Is there a way to use vector style data groupings in Beast Mode?

I am trying to find a quicker way to use grouped data values in a column to filter an issue.  Let's say I want to say any records that are A,B, and D  should be marked "Inefficient" out of column Alpha that has values A,B,C,D,E.  In something like R I would do this by using a similar code:

 

v-Inefficient <- c{"A","B","D"}

 

 Using that logic utilize some kind of beast mode where:

 

(Case when Alpha = v-Inefficient then 'Inefficient'

else efficient

end)

Even if I could have a method of grouping to filter in the beast mode like:

(Case when Aplpha = {'A', 'B', 'D'} then 'v-Inefficient'

else 'Efficient'

End)

Is there a way to replicate this concept in a Domo Beast mode?  I have some situations where I am grouping off of larger beast modes, and then boiling down those beast mode results to isolated criteria per a filter.

Best Answer

  • KurtF
    Accepted Answer

    In SQL syntax we write this as follows:

     

    CASE

    WHEN `Alpha` IN ('A', 'B', 'D')

         THEN `v-Inefficient`

    WHEN `Alpha` IN ('C', 'E')

         THEN `v-Efficient`

    END

     

    This should do exactly what you are looking for.

     

     

Answers

  • You can't declare variables or nest Beast Bodes in Beast Mode, but something like a case statement using LIKE would work.  It would just get 'wordy'?

     

    CASE

    WHEN Alpha LIKE '%A%' OR Alpha LIKE '%B%' or Alpha LIKE '%D%' 

    THEN 'v-Inefficient'

    ELSE 'Efficient'

    END

  • Yeah, my beast modes were getting ridiculously wordy... I was also overlaying other beast modes that would have more words, so I was hoping there was a quick and dirty simple way through.  What you are showing is the only method I can find to work as well.  Thank you so much for you help and time.

  • Nested beast modes would take care of this pretty quick, so you could reuse code and keep busy beast modes simpler. Until then, to crazy town we go.

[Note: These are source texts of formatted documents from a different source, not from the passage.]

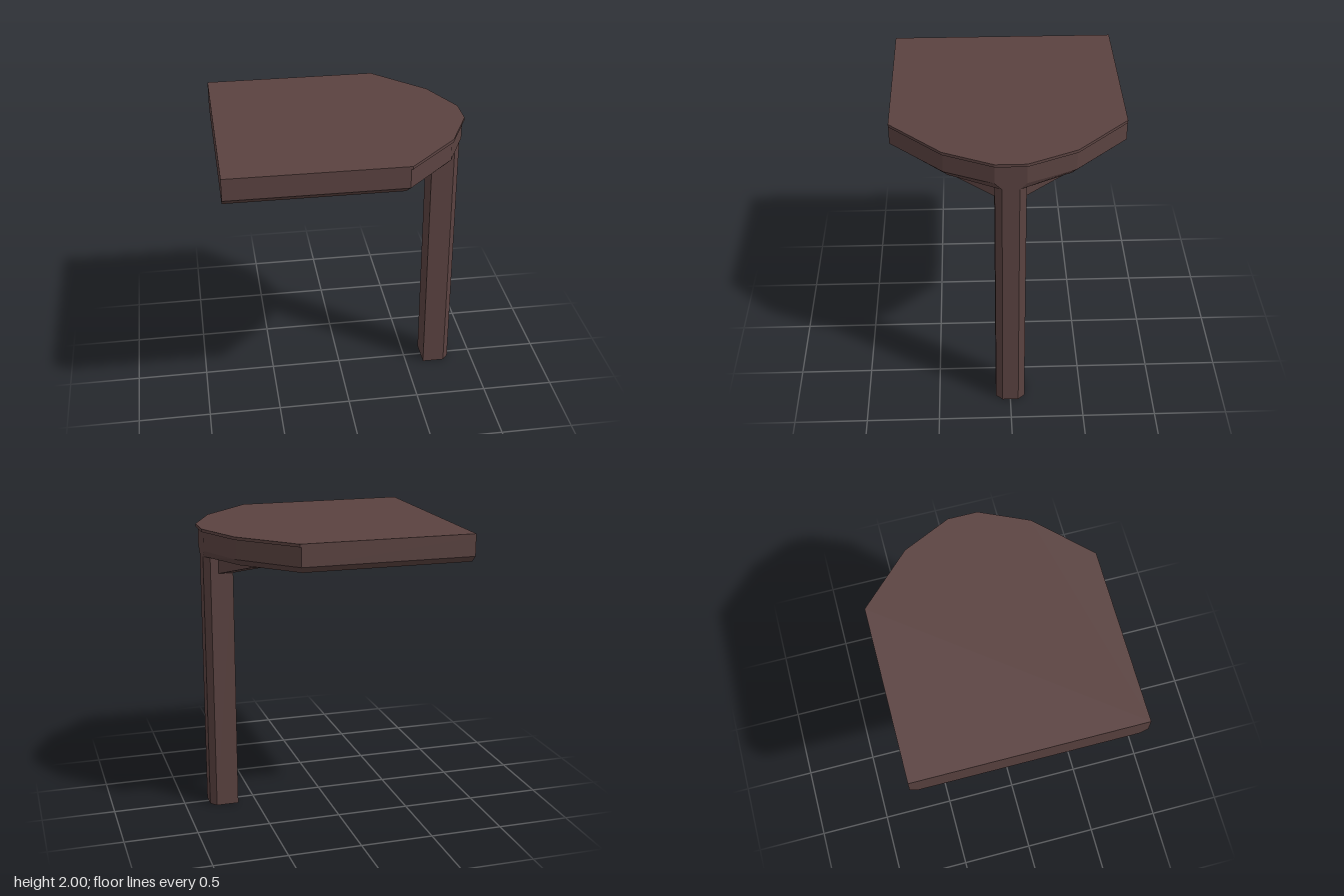
import * as THREE from 'three';

// Skin convex rings of [x, y, z] points, each ring counter-clockwise seen from the last one, with caps
function loft(rings) {
  const pos = [];
  const tri = (a, b, c) => pos.push(...a, ...b, ...c);
  const n = rings[0].length;
  for (let k = 0; k + 1 < rings.length; k++) {
    const lo = rings[k], hi = rings[k + 1];
    for (let i = 0; i < n; i++) {
      const j = (i + 1) % n;
      tri(lo[i], lo[j], hi[j]);
      tri(lo[i], hi[j], hi[i]);
    }
  }
  const first = rings[0], last = rings[rings.length - 1];
  for (let i = 1; i + 1 < n; i++) {
    tri(first[0], first[i + 1], first[i]);
    tri(last[0], last[i], last[i + 1]);
  }
  const geometry = new THREE.BufferGeometry();
  geometry.setAttribute('position', new THREE.Float32BufferAttribute(pos, 3));
  geometry.computeVertexNormals();
  return geometry;
}

// Horizontal outline at height y, mirrored from its +z half
function outline(y, half) {
  const back = half.map(([x, z]) => [x, -z]).reverse();
  return [...half, ...back].map(([x, z]) => [x, y, z]);
}

export function createModel() {
  const model = new THREE.Group();
  model.name = 'halfTable';
  const wood = new THREE.MeshStandardMaterial({ color: 0x5a4240, flatShading: true });
  wood.name = 'dark wood';

  const add = (name, rings) => {
    const mesh = new THREE.Mesh(loft(rings), wood);
    mesh.name = name;
    model.add(mesh);
  };

  // Thin top sheet, overhanging the faceted end
  const sheet = [[-0.84, 0.77], [0.35, 0.77], [0.69, 0.425], [0.84, 0.1]];
  add('topSheet', [outline(1.98, sheet), outline(2, sheet)]);

  // Thick slab with a bevelled lower edge; the straight end stays square
  const rim = [[-0.84, 0.77], [0.34, 0.77], [0.68, 0.42], [0.825, 0.1]];
  const base = [[-0.84, 0.72], [0.32, 0.72], [0.65, 0.39], [0.825, 0.055]];
  add('slab', [outline(1.805, base), outline(1.85, rim), outline(1.98, rim)]);

  // Single leg with chamfered outer corners
  const leg = [[0.63, 0.1], [0.785, 0.1], [0.825, 0.055]];
  add('leg', [outline(0, leg), outline(1.805, leg)]);

  // Tapered brackets running from the leg along the rim
  const section = (x, y, z) => [[x, y, z], [x + 0.1, y, z], [x + 0.1, 1.81, z], [x, 1.81, z]];
  add('leftBracket', [section(0.63, 1.69, 0.1), section(0.48, 1.79, 0.42)]);
  add('rightBracket', [section(0.48, 1.79, -0.42), section(0.63, 1.69, -0.1)]);

  return model;
}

  • I read your message to mean the field would contain a string of comma separated values like 'A,B,D'.  In that case, the LIKE style statement would be correct.  If the column is only ever a single character, @KurtF's response is the better, simpler way.